§ Exercise
Although the records contain pictures, only their text should be set down, exactly as written.

§ Records for this exercise
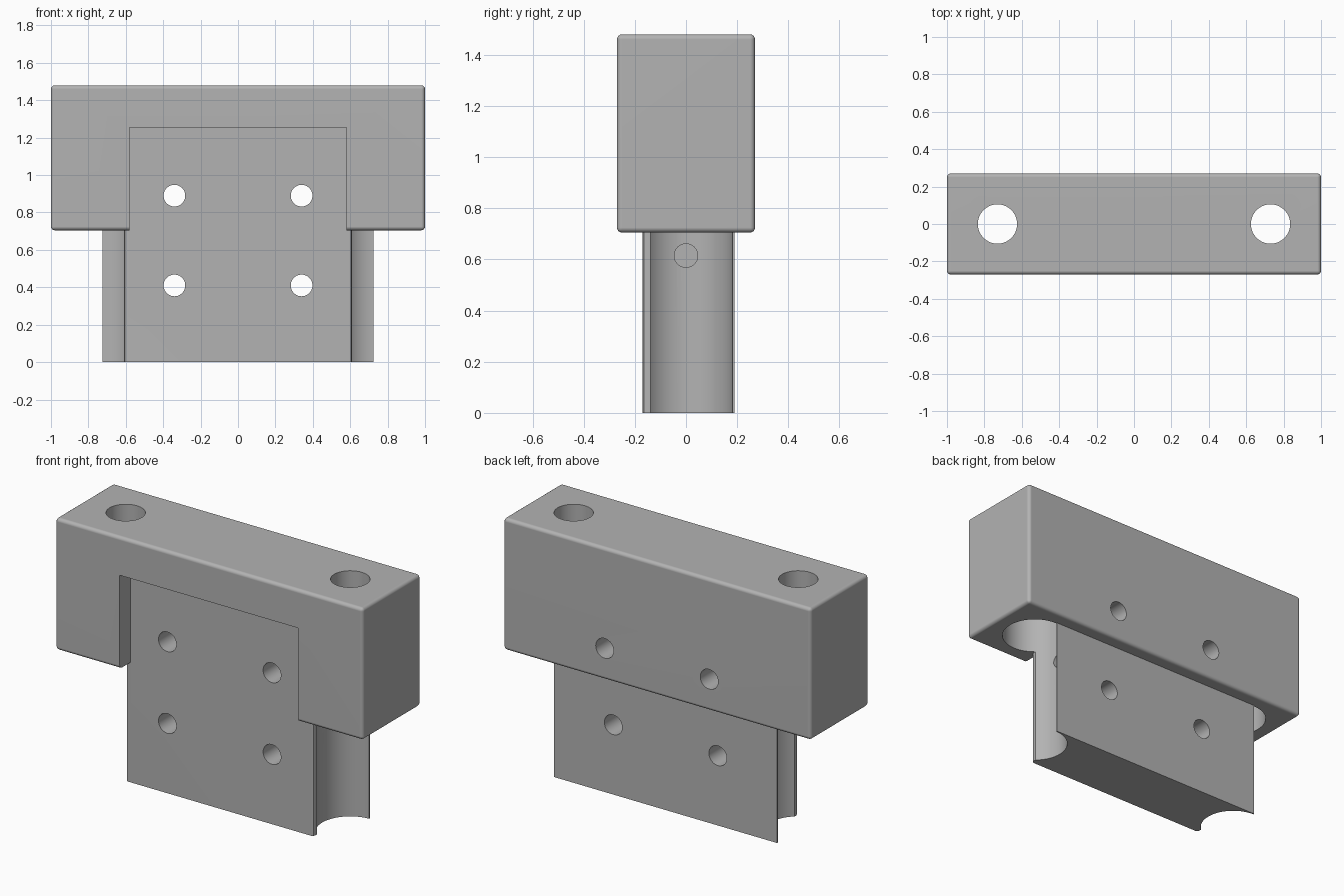
import bpy, bmesh, math
from mathutils import Matrix, Vector

if "Cube" in bpy.data.objects:
    bpy.data.objects.remove(bpy.data.objects["Cube"], do_unlink=True)

BORE_X, BORE_R = 0.73, 0.183

grey = bpy.data.materials.new("machined grey")
grey.use_nodes = True
grey.diffuse_color = (0.45, 0.45, 0.45, 1)
grey.node_tree.nodes["Principled BSDF"].inputs["Base Color"].default_value = grey.diffuse_color


def finish(bm, name):
    bmesh.ops.recalc_face_normals(bm, faces=bm.faces)
    mesh = bpy.data.meshes.new(name)
    bm.to_mesh(mesh)
    bm.free()
    mesh.materials.append(grey)
    obj = bpy.data.objects.new(name, mesh)
    bpy.context.collection.objects.link(obj)
    return obj


def box(name, low, high, radius=0):
    low, high = Vector(low), Vector(high)
    bm = bmesh.new()
    bmesh.ops.create_cube(bm, size=1)
    bmesh.ops.scale(bm, vec=high - low, verts=bm.verts)
    bmesh.ops.translate(bm, vec=(low + high) / 2, verts=bm.verts)
    if radius:
        bmesh.ops.bevel(bm, geom=bm.edges[:], offset=radius, segments=4,
                        profile=0.5, affect='EDGES')
    return finish(bm, name)


def rod(name, start, end, radius, sides=64):
    start, end = Vector(start), Vector(end)
    axis = end - start
    turn = axis.to_track_quat('Z', 'Y').to_matrix().to_4x4()
    bm = bmesh.new()
    bmesh.ops.create_cone(bm, cap_ends=True, segments=sides, radius1=radius,
                          radius2=radius, depth=axis.length,
                          matrix=Matrix.Translation((start + end) / 2) @ turn)
    return finish(bm, name)


def extrude_up(name, outline, height):
    bm = bmesh.new()
    base = bm.faces.new([bm.verts.new((x, y, 0)) for x, y in outline])
    top = bmesh.ops.extrude_face_region(bm, geom=[base])["geom"]
    bmesh.ops.translate(bm, vec=(0, 0, height),
                        verts=[v for v in top if isinstance(v, bmesh.types.BMVert)])
    return finish(bm, name)


def combine(target, other, operation):
    other.hide_render = True
    mod = target.modifiers.new(operation, 'BOOLEAN')
    mod.operation, mod.solver, mod.object = operation, 'EXACT', other
    bpy.context.view_layer.objects.active = target
    bpy.ops.object.modifier_apply(modifier=mod.name)
    bpy.data.objects.remove(other, do_unlink=True)


# Rounded head block with the tongue plate hanging below it
body = box("clamp_body", (-1, -0.27, 0.705), (1, 0.27, 1.48), 0.02)
half = [(0.595, -0.17), (0.605, -0.165), (0.61, -0.155), (0.61, 0.05),
        (0.725, 0.05), (0.725, 0.19)]
outline = half + [(-x, y) for x, y in reversed(half)]
combine(body, extrude_up("tongue_plate", outline, 1.0), 'UNION')

# Front recess, flush with the plate
combine(body, box("recess", (-0.58, -0.4, 0.5), (0.58, -0.17, 1.255)), 'DIFFERENCE')

for side in (-1, 1):
    # Large bore from below and bolt hole through the top
    x = side * BORE_X
    combine(body, rod("bore", (x, 0, -0.1), (x, 0, 1.25), BORE_R), 'DIFFERENCE')
    combine(body, rod("bolt_hole", (x, 0, 1.1), (x, 0, 1.6), 0.105), 'DIFFERENCE')
    # Blind cross hole in the bore wall
    combine(body, rod("cross_hole", (side * 0.3, 0, 0.615), (x, 0, 0.615), 0.046, 32),
            'DIFFERENCE')
    # Through holes in the plate
    for z in (0.41, 0.89):
        combine(body, rod("plate_hole", (side * 0.34, -0.4, z), (side * 0.34, 0.4, z),
                          0.058, 40), 'DIFFERENCE')

# Smooth rounds with flat broad faces
bpy.ops.object.select_all(action='DESELECT')
body.select_set(True)
bpy.context.view_layer.objects.active = body
bpy.ops.object.shade_smooth_by_angle(angle=math.radians(35))
weighted = body.modifiers.new("weighted normals", 'WEIGHTED_NORMAL')
weighted.keep_sharp = True
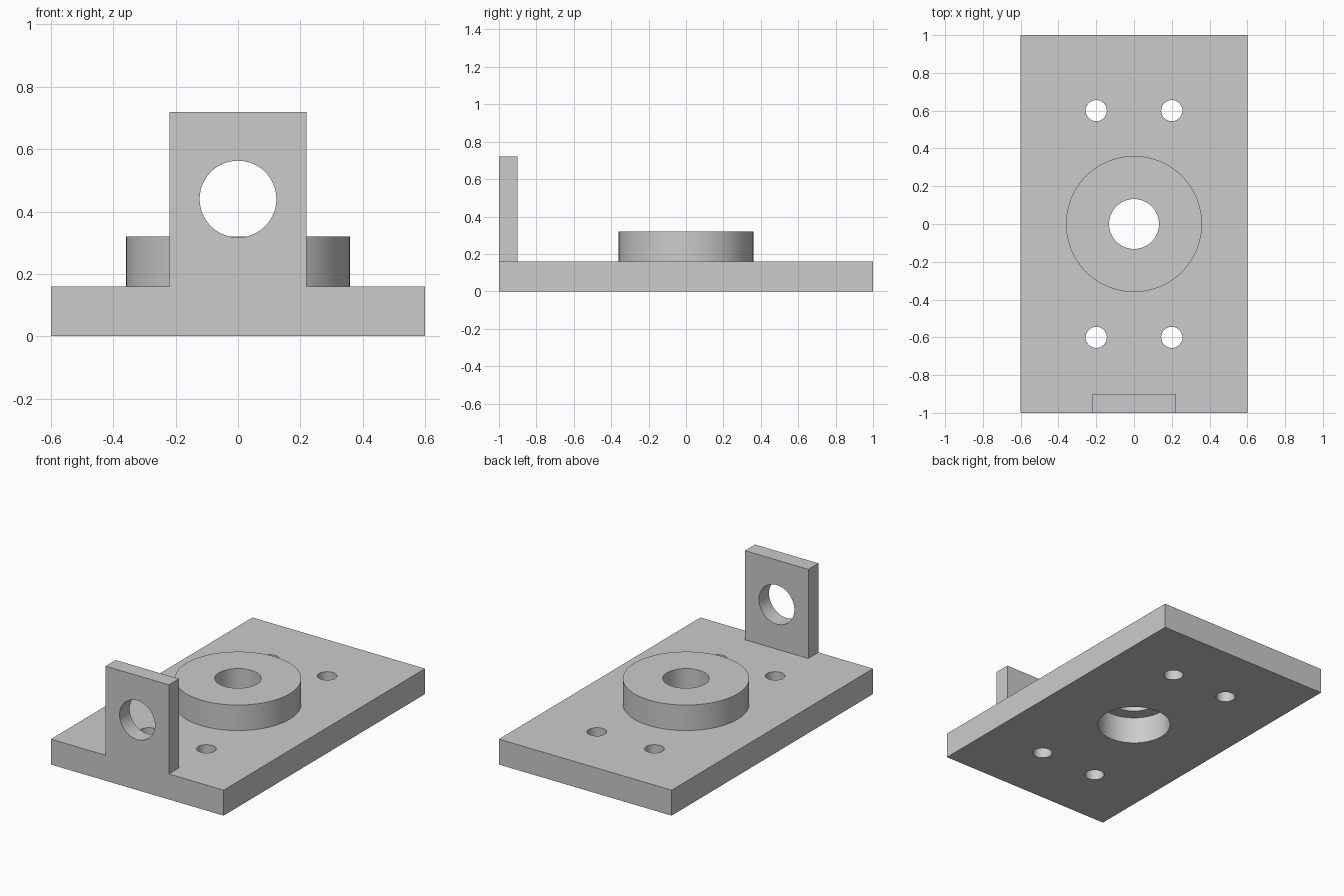
import bpy
from math import radians

cube = bpy.data.objects.get("Cube")
if cube:
    bpy.data.objects.remove(cube, do_unlink=True)

# Single plain grey
grey = bpy.data.materials.new("plain grey")
grey.use_nodes = True
colour = (0.6, 0.6, 0.6, 1)
grey.diffuse_color = colour
grey.node_tree.nodes["Principled BSDF"].inputs["Base Color"].default_value = colour


def block(name, low, high):
    centre = [(a + b) / 2 for a, b in zip(low, high)]
    bpy.ops.mesh.primitive_cube_add(size=1, location=centre)
    obj = bpy.context.object
    obj.name = name
    obj.scale = [b - a for a, b in zip(low, high)]
    bpy.ops.object.transform_apply(location=True, rotation=True, scale=True)
    obj.data.materials.append(grey)
    return obj


def cylinder(name, radius, bottom, top, x=0, y=0, sides=96):
    bpy.ops.mesh.primitive_cylinder_add(
        vertices=sides, radius=radius, depth=top - bottom,
        location=(x, y, (bottom + top) / 2))
    obj = bpy.context.object
    obj.name = name
    obj.data.materials.append(grey)
    return obj


def combine(target, tool, operation):
    mod = target.modifiers.new(tool.name, 'BOOLEAN')
    mod.operation = operation
    mod.solver = 'EXACT'
    mod.object = tool
    bpy.context.view_layer.objects.active = target
    bpy.ops.object.modifier_apply(modifier=mod.name)
    bpy.data.objects.remove(tool, do_unlink=True)


# Base plate with upright lug and round boss
plate = block("mounting_plate", (-0.6, -1, 0), (0.6, 1, 0.16))
combine(plate, block("lug", (-0.22, -1, 0.08), (0.22, -0.9, 0.72)), 'UNION')
combine(plate, cylinder("boss", 0.36, 0.08, 0.32), 'UNION')

# Shaft hole, with a wider counterbore from below
combine(plate, cylinder("shaft_hole", 0.132, -0.1, 0.5), 'DIFFERENCE')
combine(plate, cylinder("counterbore", 0.212, -0.1, 0.17), 'DIFFERENCE')

# Four screw holes
for x in (-0.2, 0.2):
    for y in (-0.6, 0.6):
        combine(plate, cylinder("screw_hole", 0.056, -0.1, 0.3, x, y, 48), 'DIFFERENCE')

# Round opening through the lug
opening = cylinder("lug_opening", 0.123, 0.34, 0.54, 0, -0.95)
opening.rotation_euler.x = radians(90)
combine(plate, opening, 'DIFFERENCE')

# Merge coplanar faces, keep crisp edges
bpy.ops.object.select_all(action='DESELECT')
plate.select_set(True)
bpy.context.view_layer.objects.active = plate
bpy.ops.object.mode_set(mode='EDIT')
bpy.ops.mesh.select_all(action='SELECT')
bpy.ops.mesh.dissolve_limited(angle_limit=radians(0.5))
bpy.ops.object.mode_set(mode='OBJECT')
bpy.ops.object.shade_smooth_by_angle(angle=radians(30))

§ Response to the task
import bpy, bmesh, math
from mathutils import Matrix, Vector

if "Cube" in bpy.data.objects:
    bpy.data.objects.remove(bpy.data.objects["Cube"], do_unlink=True)

BORE_X, BORE_R = 0.73, 0.183

grey = bpy.data.materials.new("machined grey")
grey.use_nodes = True
grey.diffuse_color = (0.45, 0.45, 0.45, 1)
grey.node_tree.nodes["Principled BSDF"].inputs["Base Color"].default_value = grey.diffuse_color


def finish(bm, name):
    bmesh.ops.recalc_face_normals(bm, faces=bm.faces)
    mesh = bpy.data.meshes.new(name)
    bm.to_mesh(mesh)
    bm.free()
    mesh.materials.append(grey)
    obj = bpy.data.objects.new(name, mesh)
    bpy.context.collection.objects.link(obj)
    return obj


def box(name, low, high, radius=0):
    low, high = Vector(low), Vector(high)
    bm = bmesh.new()
    bmesh.ops.create_cube(bm, size=1)
    bmesh.ops.scale(bm, vec=high - low, verts=bm.verts)
    bmesh.ops.translate(bm, vec=(low + high) / 2, verts=bm.verts)
    if radius:
        bmesh.ops.bevel(bm, geom=bm.edges[:], offset=radius, segments=4,
                        profile=0.5, affect='EDGES')
    return finish(bm, name)


def rod(name, start, end, radius, sides=64):
    start, end = Vector(start), Vector(end)
    axis = end - start
    turn = axis.to_track_quat('Z', 'Y').to_matrix().to_4x4()
    bm = bmesh.new()
    bmesh.ops.create_cone(bm, cap_ends=True, segments=sides, radius1=radius,
                          radius2=radius, depth=axis.length,
                          matrix=Matrix.Translation((start + end) / 2) @ turn)
    return finish(bm, name)


def extrude_up(name, outline, height):
    bm = bmesh.new()
    base = bm.faces.new([bm.verts.new((x, y, 0)) for x, y in outline])
    top = bmesh.ops.extrude_face_region(bm, geom=[base])["geom"]
    bmesh.ops.translate(bm, vec=(0, 0, height),
                        verts=[v for v in top if isinstance(v, bmesh.types.BMVert)])
    return finish(bm, name)


def combine(target, other, operation):
    other.hide_render = True
    mod = target.modifiers.new(operation, 'BOOLEAN')
    mod.operation, mod.solver, mod.object = operation, 'EXACT', other
    bpy.context.view_layer.objects.active = target
    bpy.ops.object.modifier_apply(modifier=mod.name)
    bpy.data.objects.remove(other, do_unlink=True)


# Rounded head block with the tongue plate hanging below it
body = box("clamp_body", (-1, -0.27, 0.705), (1, 0.27, 1.48), 0.02)
half = [(0.595, -0.17), (0.605, -0.165), (0.61, -0.155), (0.61, 0.05),
        (0.725, 0.05), (0.725, 0.19)]
outline = half + [(-x, y) for x, y in reversed(half)]
combine(body, extrude_up("tongue_plate", outline, 1.0), 'UNION')

# Front recess, flush with the plate
combine(body, box("recess", (-0.58, -0.4, 0.5), (0.58, -0.17, 1.255)), 'DIFFERENCE')

for side in (-1, 1):
    # Large bore from below and bolt hole through the top
    x = side * BORE_X
    combine(body, rod("bore", (x, 0, -0.1), (x, 0, 1.25), BORE_R), 'DIFFERENCE')
    combine(body, rod("bolt_hole", (x, 0, 1.1), (x, 0, 1.6), 0.105), 'DIFFERENCE')
    # Blind cross hole in the bore wall
    combine(body, rod("cross_hole", (side * 0.3, 0, 0.615), (x, 0, 0.615), 0.046, 32),
            'DIFFERENCE')
    # Through holes in the plate
    for z in (0.41, 0.89):
        combine(body, rod("plate_hole", (side * 0.34, -0.4, z), (side * 0.34, 0.4, z),
                          0.058, 40), 'DIFFERENCE')

# Smooth rounds with flat broad faces
bpy.ops.object.select_all(action='DESELECT')
body.select_set(True)
bpy.context.view_layer.objects.active = body
bpy.ops.object.shade_smooth_by_angle(angle=math.radians(35))
weighted = body.modifiers.new("weighted normals", 'WEIGHTED_NORMAL')
weighted.keep_sharp = True
import bpy
from math import radians

cube = bpy.data.objects.get("Cube")
if cube:
    bpy.data.objects.remove(cube, do_unlink=True)

# Single plain grey
grey = bpy.data.materials.new("plain grey")
grey.use_nodes = True
colour = (0.6, 0.6, 0.6, 1)
grey.diffuse_color = colour
grey.node_tree.nodes["Principled BSDF"].inputs["Base Color"].default_value = colour


def block(name, low, high):
    centre = [(a + b) / 2 for a, b in zip(low, high)]
    bpy.ops.mesh.primitive_cube_add(size=1, location=centre)
    obj = bpy.context.object
    obj.name = name
    obj.scale = [b - a for a, b in zip(low, high)]
    bpy.ops.object.transform_apply(location=True, rotation=True, scale=True)
    obj.data.materials.append(grey)
    return obj


def cylinder(name, radius, bottom, top, x=0, y=0, sides=96):
    bpy.ops.mesh.primitive_cylinder_add(
        vertices=sides, radius=radius, depth=top - bottom,
        location=(x, y, (bottom + top) / 2))
    obj = bpy.context.object
    obj.name = name
    obj.data.materials.append(grey)
    return obj


def combine(target, tool, operation):
    mod = target.modifiers.new(tool.name, 'BOOLEAN')
    mod.operation = operation
    mod.solver = 'EXACT'
    mod.object = tool
    bpy.context.view_layer.objects.active = target
    bpy.ops.object.modifier_apply(modifier=mod.name)
    bpy.data.objects.remove(tool, do_unlink=True)


# Base plate with upright lug and round boss
plate = block("mounting_plate", (-0.6, -1, 0), (0.6, 1, 0.16))
combine(plate, block("lug", (-0.22, -1, 0.08), (0.22, -0.9, 0.72)), 'UNION')
combine(plate, cylinder("boss", 0.36, 0.08, 0.32), 'UNION')

# Shaft hole, with a wider counterbore from below
combine(plate, cylinder("shaft_hole", 0.132, -0.1, 0.5), 'DIFFERENCE')
combine(plate, cylinder("counterbore", 0.212, -0.1, 0.17), 'DIFFERENCE')

# Four screw holes
for x in (-0.2, 0.2):
    for y in (-0.6, 0.6):
        combine(plate, cylinder("screw_hole", 0.056, -0.1, 0.3, x, y, 48), 'DIFFERENCE')

# Round opening through the lug
opening = cylinder("lug_opening", 0.123, 0.34, 0.54, 0, -0.95)
opening.rotation_euler.x = radians(90)
combine(plate, opening, 'DIFFERENCE')

# Merge coplanar faces, keep crisp edges
bpy.ops.object.select_all(action='DESELECT')
plate.select_set(True)
bpy.context.view_layer.objects.active = plate
bpy.ops.object.mode_set(mode='EDIT')
bpy.ops.mesh.select_all(action='SELECT')
bpy.ops.mesh.dissolve_limited(angle_limit=radians(0.5))
bpy.ops.object.mode_set(mode='OBJECT')
bpy.ops.object.shade_smooth_by_angle(angle=radians(30))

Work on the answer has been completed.